All but $900,000 of the $8 million appropriated in the last fiscal year for the Defense Department program was diverted to the Army Reserve, the officials said. In addition, they said, just two of the 600 military bases earmarked as possible sites for the shelters are being used for that purpose and only about 25 of the 190 Army commissaries that agreed to supply food surpluses to food banks for the homeless are contributing.

But Paul C. Wright, a GAO evaluator, said local groups had shown little interest in the military's offer to renovate its vacant buildings to house the homeless. As a result, only $200,000 of the money was spent for a project in Alameda County, Calif., and $700,000 more was obligated for a shelter in Philadelphia by last week's close of the fiscal year.

Wright said that the other $7.1 million was used for "defense fix-up operations."

Wright and the associate director of GAO's human resources division, Joseph F. Delfico, said that the Army alone contacted about 600 local groups across the country, but got little response.

"As it turns out, there were only two takers," Wright said.

Rep. Ted Weiss (D-N.Y.), chairman of the intergovernmental relations and human resources subcommittee of the House Committee on Government Operations, said, however, that he found the situation "just shocking." He criticized the Department of Health and Human Services for its role in arranging for food and shelter. The department was in charge of an interagency task force that was established to find federal aid for the homeless.

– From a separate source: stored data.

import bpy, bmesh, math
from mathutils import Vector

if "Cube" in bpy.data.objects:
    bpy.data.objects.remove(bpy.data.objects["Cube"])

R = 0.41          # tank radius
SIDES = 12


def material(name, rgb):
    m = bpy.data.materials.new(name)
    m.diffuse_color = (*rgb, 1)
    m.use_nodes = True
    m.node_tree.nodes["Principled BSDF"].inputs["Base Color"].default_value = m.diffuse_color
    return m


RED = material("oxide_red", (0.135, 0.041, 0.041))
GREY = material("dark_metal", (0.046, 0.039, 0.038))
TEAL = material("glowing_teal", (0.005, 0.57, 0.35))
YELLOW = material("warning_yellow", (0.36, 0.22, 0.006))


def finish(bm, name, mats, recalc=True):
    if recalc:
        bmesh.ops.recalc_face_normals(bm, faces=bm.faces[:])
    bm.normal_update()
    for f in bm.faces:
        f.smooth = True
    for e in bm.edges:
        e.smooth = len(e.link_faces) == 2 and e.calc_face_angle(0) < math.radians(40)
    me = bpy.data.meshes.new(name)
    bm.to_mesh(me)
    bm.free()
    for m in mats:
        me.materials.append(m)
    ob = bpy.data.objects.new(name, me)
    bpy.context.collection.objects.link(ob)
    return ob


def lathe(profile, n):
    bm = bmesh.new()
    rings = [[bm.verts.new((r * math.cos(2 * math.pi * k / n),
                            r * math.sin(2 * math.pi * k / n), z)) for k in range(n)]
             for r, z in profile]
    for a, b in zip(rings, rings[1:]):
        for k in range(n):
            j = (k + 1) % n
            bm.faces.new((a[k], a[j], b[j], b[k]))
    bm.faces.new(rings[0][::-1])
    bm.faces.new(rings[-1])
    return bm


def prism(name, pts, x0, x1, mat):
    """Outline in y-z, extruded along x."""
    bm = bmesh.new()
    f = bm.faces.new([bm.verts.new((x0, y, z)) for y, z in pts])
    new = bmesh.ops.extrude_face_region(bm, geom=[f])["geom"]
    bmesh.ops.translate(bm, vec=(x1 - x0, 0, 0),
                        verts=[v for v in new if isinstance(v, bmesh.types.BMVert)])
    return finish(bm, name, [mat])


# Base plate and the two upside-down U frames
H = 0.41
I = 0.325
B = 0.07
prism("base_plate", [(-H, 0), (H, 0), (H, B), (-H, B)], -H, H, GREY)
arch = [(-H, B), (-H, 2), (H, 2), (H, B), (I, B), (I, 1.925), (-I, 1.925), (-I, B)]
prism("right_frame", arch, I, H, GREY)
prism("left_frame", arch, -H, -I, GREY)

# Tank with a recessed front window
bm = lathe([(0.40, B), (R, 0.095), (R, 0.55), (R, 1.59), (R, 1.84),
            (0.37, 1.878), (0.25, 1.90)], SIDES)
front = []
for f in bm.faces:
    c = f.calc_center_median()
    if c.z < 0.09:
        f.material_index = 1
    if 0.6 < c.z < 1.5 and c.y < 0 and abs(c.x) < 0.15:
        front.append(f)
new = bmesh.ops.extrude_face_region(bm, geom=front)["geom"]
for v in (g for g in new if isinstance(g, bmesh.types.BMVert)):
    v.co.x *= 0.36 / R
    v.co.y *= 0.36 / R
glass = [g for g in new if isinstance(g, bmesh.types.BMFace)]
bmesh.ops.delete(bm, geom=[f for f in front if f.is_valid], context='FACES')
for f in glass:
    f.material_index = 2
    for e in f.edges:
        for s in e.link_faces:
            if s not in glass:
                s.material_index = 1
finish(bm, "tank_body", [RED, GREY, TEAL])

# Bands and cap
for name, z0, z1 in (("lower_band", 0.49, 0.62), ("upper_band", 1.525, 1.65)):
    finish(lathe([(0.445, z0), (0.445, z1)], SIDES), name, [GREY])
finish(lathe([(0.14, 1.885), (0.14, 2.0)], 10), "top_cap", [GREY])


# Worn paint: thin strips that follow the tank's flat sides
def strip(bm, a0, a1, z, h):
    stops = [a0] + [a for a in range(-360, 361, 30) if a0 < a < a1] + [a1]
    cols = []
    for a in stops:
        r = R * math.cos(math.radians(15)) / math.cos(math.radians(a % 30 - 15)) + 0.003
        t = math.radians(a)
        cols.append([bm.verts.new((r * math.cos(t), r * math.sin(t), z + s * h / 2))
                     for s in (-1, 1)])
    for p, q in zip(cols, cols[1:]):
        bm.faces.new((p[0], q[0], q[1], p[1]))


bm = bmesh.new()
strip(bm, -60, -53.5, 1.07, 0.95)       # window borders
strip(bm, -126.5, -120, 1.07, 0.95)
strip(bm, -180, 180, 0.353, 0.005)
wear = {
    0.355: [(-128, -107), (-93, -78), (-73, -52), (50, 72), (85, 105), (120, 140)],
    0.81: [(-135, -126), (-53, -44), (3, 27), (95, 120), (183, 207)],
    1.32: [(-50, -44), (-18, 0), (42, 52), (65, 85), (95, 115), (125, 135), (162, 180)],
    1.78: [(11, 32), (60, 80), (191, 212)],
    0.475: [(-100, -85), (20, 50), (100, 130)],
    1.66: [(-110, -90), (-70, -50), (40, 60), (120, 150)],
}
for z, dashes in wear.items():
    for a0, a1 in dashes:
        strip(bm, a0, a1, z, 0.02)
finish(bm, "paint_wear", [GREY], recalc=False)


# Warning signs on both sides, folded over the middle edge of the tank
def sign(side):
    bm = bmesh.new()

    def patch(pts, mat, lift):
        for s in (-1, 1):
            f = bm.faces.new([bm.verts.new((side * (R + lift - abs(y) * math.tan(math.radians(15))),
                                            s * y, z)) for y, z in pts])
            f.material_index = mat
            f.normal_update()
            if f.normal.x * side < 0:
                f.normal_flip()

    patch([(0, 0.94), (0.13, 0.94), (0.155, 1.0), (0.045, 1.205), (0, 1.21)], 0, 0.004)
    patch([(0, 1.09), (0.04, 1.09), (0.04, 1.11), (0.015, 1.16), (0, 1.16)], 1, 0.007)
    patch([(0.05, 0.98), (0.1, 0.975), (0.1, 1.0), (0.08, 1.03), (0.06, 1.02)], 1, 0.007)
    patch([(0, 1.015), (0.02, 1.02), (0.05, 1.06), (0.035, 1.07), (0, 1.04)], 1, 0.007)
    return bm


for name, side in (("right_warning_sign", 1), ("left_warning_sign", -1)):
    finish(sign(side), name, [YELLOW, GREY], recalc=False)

Wright defended the disbursements, saying that many of the military bases did not appear suitable as temporary shelters for the homeless. He said problems of transporting the homeless to the bases appeared troublesome and base commanders were requiring strict rules of operation that would only open shelters for limited hours.

"When Defense saw that it was not able to spend the entire $8 million on renovating the shelters," Wright explained, "it sent a letter of intent to the Congressional Appropriations Committee that basically said it would like to use the money to renovate facilities as shelters, but for defense purposes."

Wright said the committee apparently did not oppose the request and so the military received the go-ahead to spend the money for general maintenance.

Several members of the Community for Creative Non-Violence, all of whom are in their 19th day of a fast in protest of the Reagan administration's "antihuman" policies, attended the hearing.

Mitch Snyder, spokesman for the group and one of the District's leading advocates for the homeless, said the Pentagon's action reflects the White House's attitude toward the disadvantaged.

" The Department of Defense let that money slip through its hands because DOD has absolutely no desire or intention of housing homeless people," he said, "because the president of the United States has absolutely no desire or inten- tion of housing homeless people."

Snyder said things have a knack of getting done when the person in control wants them to.

"Nothing is moving now," Snyder said. " . . . All that's moving are people, from day to day, from bathroom to shower room, from soup kitchen to shelter. They are suffering and dying in numbers beyond our comprehension."